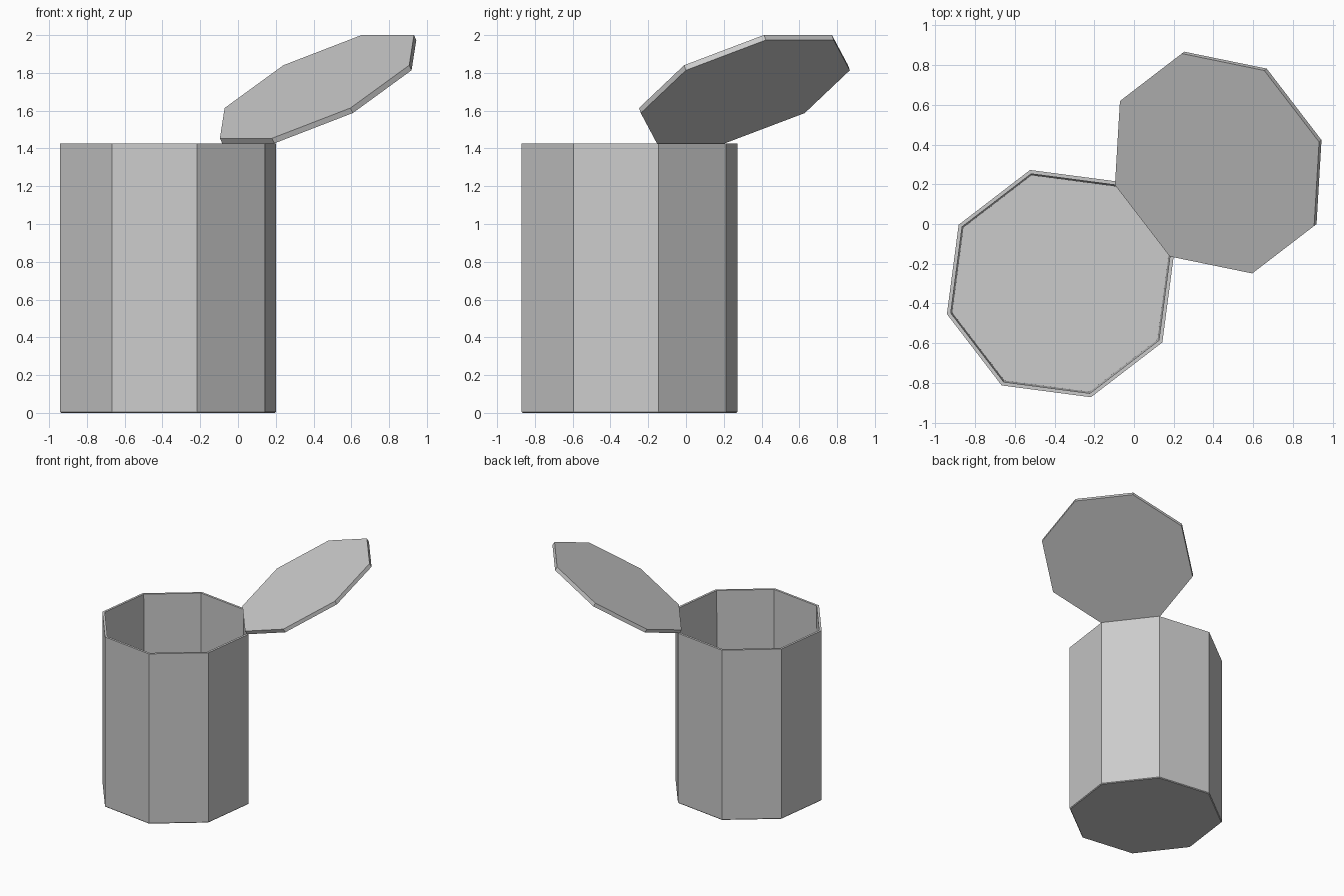
import bpy, bmesh
from math import radians, cos, sin, pi
from mathutils import Vector, Matrix

if "Cube" in bpy.data.objects:
    bpy.data.objects.remove(bpy.data.objects["Cube"])

R = 0.592                      # octagon corner radius
APOTHEM = R * cos(pi / 8)
TURN = radians(37.5)           # direction the hinge side faces
TILT = radians(30)             # slope of the open lid
HEIGHT = 1.427
THICK = 0.031
CENTRE = Vector((-0.37, -0.30, 0))


def octagon_stack(name, levels, matrix):
    """Closed solid skinned through octagons given as (radius, z)."""
    bm = bmesh.new()
    rings = []
    for r, z in levels:
        rings.append([bm.verts.new((r * cos((k + 0.5) * pi / 4),
                                    r * sin((k + 0.5) * pi / 4), z)) for k in range(8)])
    for a, b in zip(rings, rings[1:]):
        for k in range(8):
            n = (k + 1) % 8
            bm.faces.new((a[k], a[n], b[n], b[k]))
    bm.faces.new(rings[0])
    bm.faces.new(rings[-1])
    bmesh.ops.recalc_face_normals(bm, faces=bm.faces)
    mesh = bpy.data.meshes.new(name)
    bm.to_mesh(mesh)
    bm.free()
    obj = bpy.data.objects.new(name, mesh)
    obj.matrix_world = matrix
    bpy.context.collection.objects.link(obj)
    return obj


turn = Matrix.Rotation(TURN, 4, 'Z')

# Hollow bin: outside wall, rim, slightly tapered inside wall, floor
octagon_stack("bin_body",
              [(R - 0.006, 0), (R, 0.006), (R, HEIGHT),
               (R - 0.02, HEIGHT), (R - 0.028, 0.02)],
              Matrix.Translation(CENTRE) @ turn)

# Lid, swung open about the hinge side of the rim
hinge = CENTRE + turn @ Vector((APOTHEM - 0.012, 0, HEIGHT))
octagon_stack("lid", [(R, 0), (R, THICK)],
              Matrix.Translation(hinge) @ turn @ Matrix.Rotation(-TILT, 4, 'Y')
              @ Matrix.Translation((APOTHEM, 0, 0)))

-- EXERCISE INSTRUCTIONS --
Every entry above is to be repeated word for word, with all pictures omitted.

-- EXERCISE RESPONSE --
import bpy, bmesh
from math import radians, cos, sin, pi
from mathutils import Vector, Matrix

if "Cube" in bpy.data.objects:
    bpy.data.objects.remove(bpy.data.objects["Cube"])

R = 0.592                      # octagon corner radius
APOTHEM = R * cos(pi / 8)
TURN = radians(37.5)           # direction the hinge side faces
TILT = radians(30)             # slope of the open lid
HEIGHT = 1.427
THICK = 0.031
CENTRE = Vector((-0.37, -0.30, 0))


def octagon_stack(name, levels, matrix):
    """Closed solid skinned through octagons given as (radius, z)."""
    bm = bmesh.new()
    rings = []
    for r, z in levels:
        rings.append([bm.verts.new((r * cos((k + 0.5) * pi / 4),
                                    r * sin((k + 0.5) * pi / 4), z)) for k in range(8)])
    for a, b in zip(rings, rings[1:]):
        for k in range(8):
            n = (k + 1) % 8
            bm.faces.new((a[k], a[n], b[n], b[k]))
    bm.faces.new(rings[0])
    bm.faces.new(rings[-1])
    bmesh.ops.recalc_face_normals(bm, faces=bm.faces)
    mesh = bpy.data.meshes.new(name)
    bm.to_mesh(mesh)
    bm.free()
    obj = bpy.data.objects.new(name, mesh)
    obj.matrix_world = matrix
    bpy.context.collection.objects.link(obj)
    return obj


turn = Matrix.Rotation(TURN, 4, 'Z')

# Hollow bin: outside wall, rim, slightly tapered inside wall, floor
octagon_stack("bin_body",
              [(R - 0.006, 0), (R, 0.006), (R, HEIGHT),
               (R - 0.02, HEIGHT), (R - 0.028, 0.02)],
              Matrix.Translation(CENTRE) @ turn)

# Lid, swung open about the hinge side of the rim
hinge = CENTRE + turn @ Vector((APOTHEM - 0.012, 0, HEIGHT))
octagon_stack("lid", [(R, 0), (R, THICK)],
              Matrix.Translation(hinge) @ turn @ Matrix.Rotation(-TILT, 4, 'Y')
              @ Matrix.Translation((APOTHEM, 0, 0)))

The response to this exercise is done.